Deuce McAllister and rookie sensation Reggie Bush gave this battered city a reason to throw itself a party, carrying the New Orleans Saints where they've never been before - one game from the Super Bowl.

The Saints used an assortment of spectacular plays to beat the Philadelphia Eagles 27-24 on Saturday and become the first team in NFL history to make a conference championship after losing 13 or more games the previous season.

All season long, the Saints have been at the heart of New Orleans' revival from the devastation of Hurricane Katrina. Now, the franchise best known for four decades of failure, the 'Aints and fans wearing paper bags, is on the verge of being the toast of the NFC.

New Orleans (11-6) will play at Chicago or host Seattle, depending on the outcome of the other NFC division round game Sunday.

It was the veteran McAllister with his two touchdowns and team playoff mark of 143 yards rushing, and the rookie Bush with his collection of magnificent moves, that made the difference in the raucous Superdome.

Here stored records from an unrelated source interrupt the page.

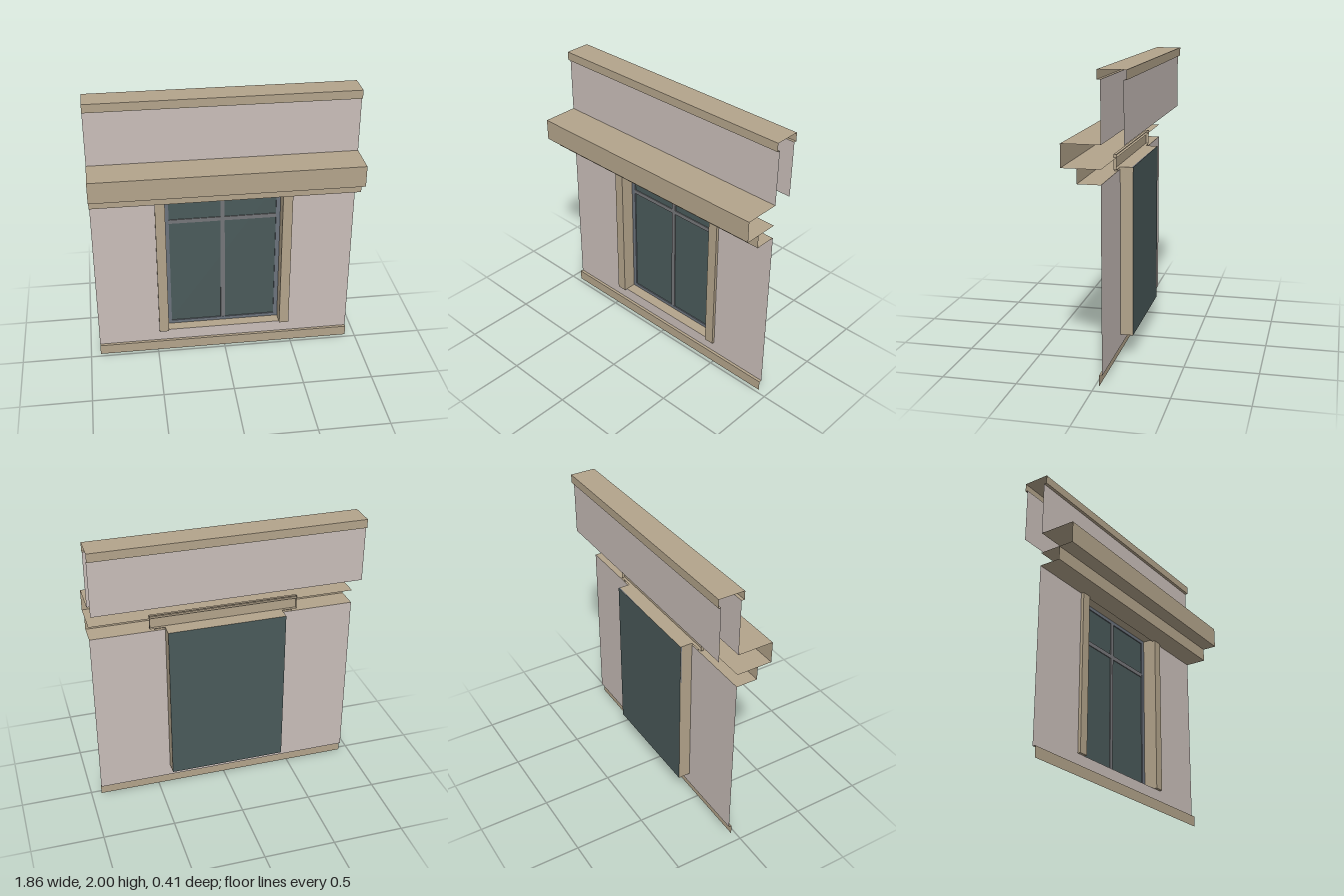
import * as THREE from 'three';

const material = (name, color, side = THREE.DoubleSide) => {
  const m = new THREE.MeshStandardMaterial({ color, side });
  m.name = name;
  return m;
};

// Open folded sheet: sweeps a 2D profile between two positions with hard folds.
function sheet(profile, from, to, place) {
  const pos = [];
  for (let i = 0; i < profile.length - 1; i++) {
    const a = place(profile[i], from), b = place(profile[i], to);
    const c = place(profile[i + 1], to), d = place(profile[i + 1], from);
    pos.push(...a, ...b, ...c, ...a, ...c, ...d);
  }
  const g = new THREE.BufferGeometry();
  g.setAttribute('position', new THREE.Float32BufferAttribute(pos, 3));
  g.computeVertexNormals();
  return g;
}
const alongX = (profile, x0, x1) => sheet(profile, x0, x1, ([z, y], x) => [x, y, z]);
const alongY = (profile, y0, y1) => sheet(profile, y0, y1, ([x, z], y) => [x, y, z]);

export function createModel() {
  const group = new THREE.Group();
  group.name = 'wallWithWindow';
  const stone = material('stone trim', 0xb3a48b);
  const plaster = material('plaster wall', 0xc9beb9);
  const glass = material('dark glass', 0x4a5a5a);
  const frame = material('window frame', 0x6b727c);
  const bar = material('glazing bar', 0x757679);

  const add = (name, geometry, mat, z = 0) => {
    const mesh = new THREE.Mesh(geometry, mat);
    mesh.name = name;
    mesh.position.z = z;
    group.add(mesh);
    return mesh;
  };

  const W = 0.93;                        // half width of the wall
  const wallZ = -0.048, trimZ = -0.027;  // wall face and raised trim face
  const backZ = -0.19, glassZ = -0.135;
  const ox = 0.415, sill = 0.16, head = 1.32, wallTop = 1.305;

  // Lower wall, wrapped around the window opening
  const wall = new THREE.Shape([
    [-W, 0.075], [W, 0.075], [W, wallTop], [ox, wallTop],
    [ox, sill], [-ox, sill], [-ox, wallTop], [-W, wallTop],
  ].map(([x, y]) => new THREE.Vector2(x, y)));
  add('lowerWall', new THREE.ShapeGeometry(wall), plaster, wallZ);

  // Parapet walls and cap
  add('parapetFront', alongX([[wallZ, 1.55], [wallZ, 1.94]], -W, W), plaster);
  add('parapetBack', alongX([[backZ, 1.55], [backZ, 1.94]], -W, W), plaster);
  add('parapetCap', alongX([
    [wallZ, 1.94], [trimZ, 1.94], [trimZ, 2], [-0.208, 2], [-0.208, 1.94], [backZ, 1.94],
  ], -W, W), stone);

  // Stepped cornice, open at the back and ends
  add('corniceUpper', alongX([[wallZ, 1.4], [0.205, 1.4], [0.205, 1.55], [wallZ, 1.55]], -W, W), stone);
  add('corniceLower', alongX([[wallZ, wallTop], [0.103, wallTop], [0.103, 1.4]], -W, W), stone);

  // Base moulding
  add('baseMoulding', alongX([[wallZ, 0.075], [trimZ, 0.075], [trimZ, 0]], -W, W), stone);

  // Window jambs, each folding inward to the glass
  for (const s of [-1, 1]) {
    const name = s > 0 ? 'leftJamb' : 'rightJamb';
    add(name, alongY([
      [s * 0.485, wallZ], [s * 0.485, trimZ], [s * ox, trimZ], [s * ox, glassZ],
    ], sill, head), stone);
    const ends = [s * ox, s * 0.485];
    add(name + 'Foot', alongX([[wallZ, sill], [trimZ, sill]], ...ends), stone);
  }
  add('sillReveal', alongX([[glassZ, sill], [wallZ, sill]], -ox, ox), stone);
  add('headReveal', alongX([[glassZ, head], [wallZ, head]], -ox, ox), stone);

  // Lintel: shallow tray open at the back
  const lx = 0.52, lintelTop = 1.42;
  add('lintel', alongX([
    [wallZ, head], [trimZ, head], [trimZ, lintelTop], [wallZ, lintelTop],
  ], -lx, lx), stone);
  for (const x of [-lx, lx]) {
    add('lintelEnd', alongY([[x, wallZ], [x, trimZ]], head, lintelTop), stone);
  }

  // Glass
  add('glass', alongX([[glassZ, sill], [glassZ, head]], -ox, ox), glass);

  // Frame and glazing bars, standing just in front of the glass
  const border = new THREE.Shape([
    [-ox, sill], [ox, sill], [ox, head], [-ox, head],
  ].map(([x, y]) => new THREE.Vector2(x, y)));
  border.holes.push(new THREE.Path([
    [-0.385, 0.185], [-0.385, 1.295], [0.385, 1.295], [0.385, 0.185],
  ].map(([x, y]) => new THREE.Vector2(x, y))));
  add('windowFrame', new THREE.ExtrudeGeometry(border, { depth: 0.008, bevelEnabled: false }),
    frame, glassZ + 0.001);

  const mullion = new THREE.BoxGeometry(0.03, 1.11, 0.006);
  mullion.translate(0, 0.74, 0.004);
  add('mullion', mullion, bar, glassZ + 0.001);
  for (const s of [-1, 1]) {
    const transom = new THREE.BoxGeometry(0.37, 0.03, 0.006);
    transom.translate(s * 0.2, 1.035, 0.004);
    add('transom', transom, bar, glassZ + 0.001);
  }
  return group;
}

Quarterback Jeff Garcia's run of success for the Eagles (11-7) ended, but he combined with former Saints receiver Donte' Stallworth on an Eagles-record 75-yard touchdown in the first half. Brian Westbrook rushed for 116 yards and scored twice, including a franchise playoff-record 62-yard run.

Colts 15, Ravens 6

At Baltimore, Adam Vinatieri, signed during the offseason for his playoff experience, kicked five field goals to put his name in the NFL record book and carry the Indianapolis Colts past the Baltimore Ravens.

Although unspectacular, Peyton Manning was efficient enough to make up for some of his previous playoff failures and keep alive his hope of playing in the Super Bowl for the first time. All he needed to do was get the Colts close enough for Vinatieri, who did the rest.

It was only the fourth playoff game in NFL history - and first since 1979 - that neither team scored a touchdown.

Vinatieri, who won two Super Bowls with late field goals and scored 117 points in the postseason for New England, was signed by Indianapolis in the offseason. He justified the acquisition with a flawless performance against the Ravens, connecting on field goal tries of 23, 42, 51, 48 and 35 yards. The fourth kick gave him an NFL-record 33 career postseason field goals.

Indianapolis (14-4) never trailed in eliminating the No. 2-seeded Ravens (13-4), who were coming off a first-round bye and poised to extract a measure of revenge against the franchise that broke the hearts of Baltimore fans by sneaking out of the city to Indianapolis in March 1984.

Manning finished 15-of-30 for 170 yards and improved his career playoff record to 5-6. The third-seeded Colts will next face the winner of Sunday's game between San Diego and New England.

Steve McNair was 18-of-29 for only 173 yards, and Baltimore managed only two field goals by Matt Stover in its first playoff game since 2003.